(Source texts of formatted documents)
________________________

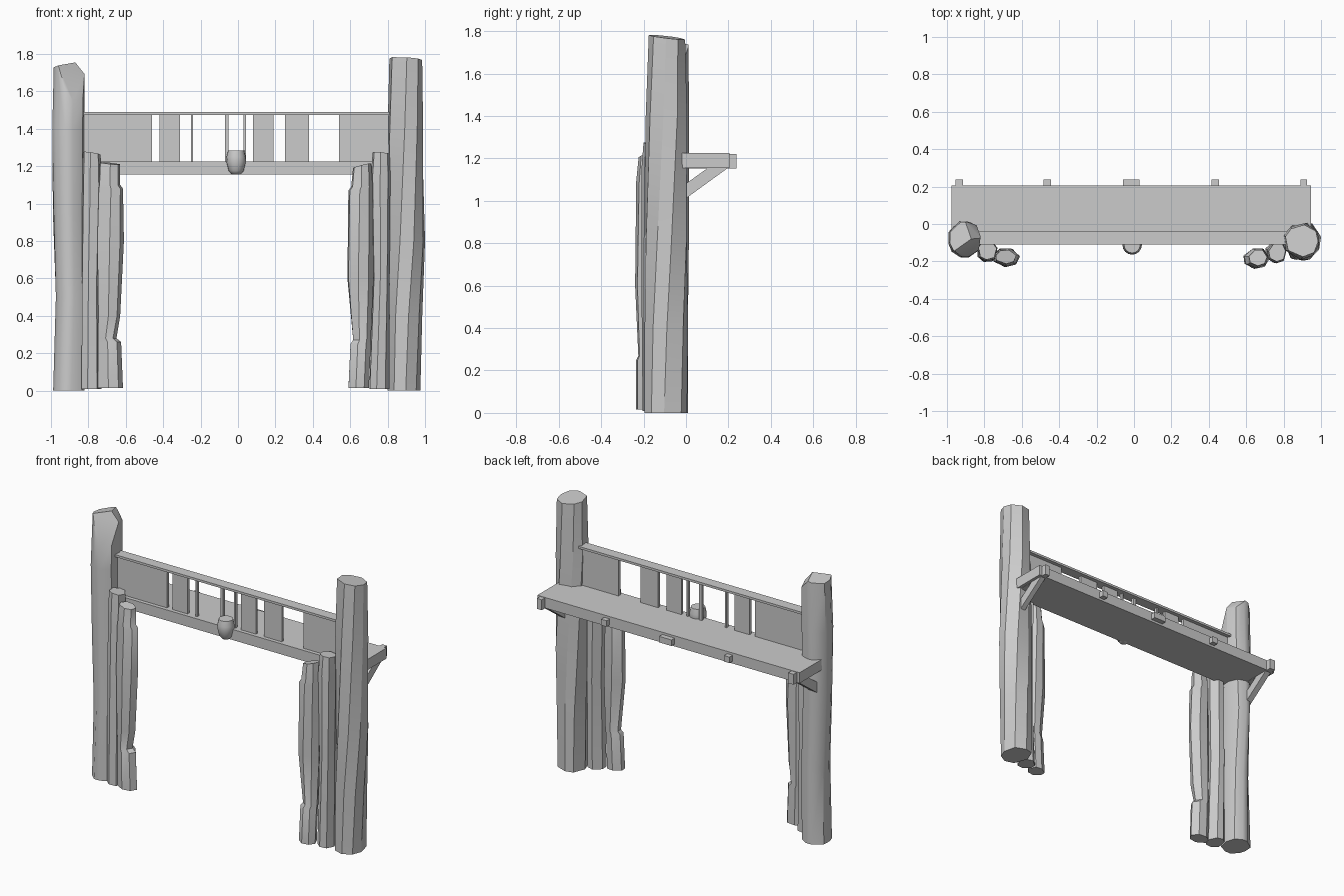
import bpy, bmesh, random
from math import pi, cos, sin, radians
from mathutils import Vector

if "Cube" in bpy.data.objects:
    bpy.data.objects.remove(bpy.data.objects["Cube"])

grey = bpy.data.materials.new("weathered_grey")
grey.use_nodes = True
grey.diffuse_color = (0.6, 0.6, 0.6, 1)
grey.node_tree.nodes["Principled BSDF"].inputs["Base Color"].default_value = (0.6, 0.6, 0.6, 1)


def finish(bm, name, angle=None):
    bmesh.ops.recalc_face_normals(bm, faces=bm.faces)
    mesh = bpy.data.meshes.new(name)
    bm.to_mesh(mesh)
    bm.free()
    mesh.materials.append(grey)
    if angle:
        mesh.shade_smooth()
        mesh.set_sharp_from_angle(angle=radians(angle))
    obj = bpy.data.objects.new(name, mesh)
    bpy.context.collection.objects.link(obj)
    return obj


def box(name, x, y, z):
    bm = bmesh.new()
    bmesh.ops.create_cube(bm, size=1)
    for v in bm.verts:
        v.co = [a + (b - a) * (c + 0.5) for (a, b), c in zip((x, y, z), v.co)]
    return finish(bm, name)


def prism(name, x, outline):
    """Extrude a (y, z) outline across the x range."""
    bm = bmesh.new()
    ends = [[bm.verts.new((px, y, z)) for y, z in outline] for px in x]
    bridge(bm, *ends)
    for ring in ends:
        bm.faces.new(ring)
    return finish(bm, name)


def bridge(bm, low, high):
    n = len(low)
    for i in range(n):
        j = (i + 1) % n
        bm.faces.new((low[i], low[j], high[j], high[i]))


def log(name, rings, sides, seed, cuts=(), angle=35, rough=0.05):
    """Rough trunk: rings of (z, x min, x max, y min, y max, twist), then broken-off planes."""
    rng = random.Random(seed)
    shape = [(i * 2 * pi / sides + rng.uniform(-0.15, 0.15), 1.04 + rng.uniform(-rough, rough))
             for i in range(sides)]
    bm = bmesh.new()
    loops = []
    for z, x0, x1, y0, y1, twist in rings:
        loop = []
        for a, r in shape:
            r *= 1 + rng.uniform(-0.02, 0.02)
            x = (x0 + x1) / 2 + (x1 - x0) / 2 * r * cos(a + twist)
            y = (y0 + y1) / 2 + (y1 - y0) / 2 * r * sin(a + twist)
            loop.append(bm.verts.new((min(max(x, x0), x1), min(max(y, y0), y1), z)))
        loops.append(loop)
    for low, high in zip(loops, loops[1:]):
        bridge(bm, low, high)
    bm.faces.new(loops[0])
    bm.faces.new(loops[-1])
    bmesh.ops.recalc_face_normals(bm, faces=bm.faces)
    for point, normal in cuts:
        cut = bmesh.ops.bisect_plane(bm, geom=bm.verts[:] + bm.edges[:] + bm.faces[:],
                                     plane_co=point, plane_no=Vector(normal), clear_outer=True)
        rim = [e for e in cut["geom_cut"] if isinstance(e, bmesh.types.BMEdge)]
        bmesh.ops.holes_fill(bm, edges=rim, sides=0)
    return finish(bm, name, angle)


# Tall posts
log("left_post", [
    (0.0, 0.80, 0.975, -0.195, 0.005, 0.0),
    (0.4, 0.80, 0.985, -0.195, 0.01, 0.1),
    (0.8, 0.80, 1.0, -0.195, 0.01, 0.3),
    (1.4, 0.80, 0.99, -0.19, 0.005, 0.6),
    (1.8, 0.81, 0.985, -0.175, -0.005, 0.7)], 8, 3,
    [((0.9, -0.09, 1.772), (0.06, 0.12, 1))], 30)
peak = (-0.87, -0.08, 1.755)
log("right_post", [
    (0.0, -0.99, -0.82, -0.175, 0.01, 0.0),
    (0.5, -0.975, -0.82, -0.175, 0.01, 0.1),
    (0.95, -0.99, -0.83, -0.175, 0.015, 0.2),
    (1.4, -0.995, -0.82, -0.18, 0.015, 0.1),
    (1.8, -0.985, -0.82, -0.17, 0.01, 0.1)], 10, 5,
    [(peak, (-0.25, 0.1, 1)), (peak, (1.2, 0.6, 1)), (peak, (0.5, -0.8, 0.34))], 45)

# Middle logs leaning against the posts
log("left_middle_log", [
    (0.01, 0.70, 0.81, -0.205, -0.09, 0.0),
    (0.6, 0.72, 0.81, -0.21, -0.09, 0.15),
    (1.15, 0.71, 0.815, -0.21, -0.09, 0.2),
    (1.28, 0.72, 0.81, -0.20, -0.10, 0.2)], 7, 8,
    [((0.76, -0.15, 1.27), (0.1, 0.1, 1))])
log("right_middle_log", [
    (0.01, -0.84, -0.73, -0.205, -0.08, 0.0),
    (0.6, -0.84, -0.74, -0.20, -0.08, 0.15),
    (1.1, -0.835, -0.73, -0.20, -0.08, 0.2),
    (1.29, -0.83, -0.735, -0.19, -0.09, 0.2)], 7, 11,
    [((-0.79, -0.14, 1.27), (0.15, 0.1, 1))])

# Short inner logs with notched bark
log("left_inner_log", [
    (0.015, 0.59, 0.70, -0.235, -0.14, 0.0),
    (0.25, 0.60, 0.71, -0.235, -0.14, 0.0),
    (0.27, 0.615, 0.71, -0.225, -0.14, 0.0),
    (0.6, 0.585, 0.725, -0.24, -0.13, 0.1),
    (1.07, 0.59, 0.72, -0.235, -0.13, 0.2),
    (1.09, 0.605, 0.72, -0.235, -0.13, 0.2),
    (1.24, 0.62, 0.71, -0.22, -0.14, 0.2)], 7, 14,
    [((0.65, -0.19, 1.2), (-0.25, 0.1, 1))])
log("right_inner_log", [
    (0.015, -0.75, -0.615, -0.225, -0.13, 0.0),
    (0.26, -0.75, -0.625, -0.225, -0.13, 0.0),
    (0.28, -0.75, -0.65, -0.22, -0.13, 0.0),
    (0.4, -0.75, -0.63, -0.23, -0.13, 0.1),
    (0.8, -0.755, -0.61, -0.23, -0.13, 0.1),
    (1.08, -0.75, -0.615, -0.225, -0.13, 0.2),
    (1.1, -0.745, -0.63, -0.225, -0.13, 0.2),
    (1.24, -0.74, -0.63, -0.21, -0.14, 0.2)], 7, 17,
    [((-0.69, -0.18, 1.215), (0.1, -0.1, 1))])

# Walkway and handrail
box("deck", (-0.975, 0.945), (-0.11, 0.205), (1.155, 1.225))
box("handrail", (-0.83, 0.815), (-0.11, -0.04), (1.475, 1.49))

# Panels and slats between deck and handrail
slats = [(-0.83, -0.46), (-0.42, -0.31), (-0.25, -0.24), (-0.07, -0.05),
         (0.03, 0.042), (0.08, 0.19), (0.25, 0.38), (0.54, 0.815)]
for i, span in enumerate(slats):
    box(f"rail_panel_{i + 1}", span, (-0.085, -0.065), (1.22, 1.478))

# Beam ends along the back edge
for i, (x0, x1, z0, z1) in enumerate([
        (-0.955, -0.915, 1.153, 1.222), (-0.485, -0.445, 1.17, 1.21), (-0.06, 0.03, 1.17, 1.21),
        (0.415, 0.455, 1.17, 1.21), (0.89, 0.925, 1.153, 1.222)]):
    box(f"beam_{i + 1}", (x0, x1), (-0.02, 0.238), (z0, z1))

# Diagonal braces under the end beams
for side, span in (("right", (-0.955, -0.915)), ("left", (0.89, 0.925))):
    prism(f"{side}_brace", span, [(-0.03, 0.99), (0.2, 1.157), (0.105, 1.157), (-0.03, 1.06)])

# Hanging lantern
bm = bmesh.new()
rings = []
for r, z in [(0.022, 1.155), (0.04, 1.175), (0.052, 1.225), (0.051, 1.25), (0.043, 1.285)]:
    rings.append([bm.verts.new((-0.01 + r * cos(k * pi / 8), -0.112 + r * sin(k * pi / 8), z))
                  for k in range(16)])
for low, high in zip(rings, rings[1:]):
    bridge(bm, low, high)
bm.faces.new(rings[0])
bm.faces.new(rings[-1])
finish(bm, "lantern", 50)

________________________

EXERCISE GOAL: Instructions for the copy: start at the first entry, stop after the line containing "mesh.shade_smooth()", keep every line exact, and drop the pictures.

ANSWER:
import bpy, bmesh, random
from math import pi, cos, sin, radians
from mathutils import Vector

if "Cube" in bpy.data.objects:
    bpy.data.objects.remove(bpy.data.objects["Cube"])

grey = bpy.data.materials.new("weathered_grey")
grey.use_nodes = True
grey.diffuse_color = (0.6, 0.6, 0.6, 1)
grey.node_tree.nodes["Principled BSDF"].inputs["Base Color"].default_value = (0.6, 0.6, 0.6, 1)


def finish(bm, name, angle=None):
    bmesh.ops.recalc_face_normals(bm, faces=bm.faces)
    mesh = bpy.data.meshes.new(name)
    bm.to_mesh(mesh)
    bm.free()
    mesh.materials.append(grey)
    if angle:
        mesh.shade_smooth()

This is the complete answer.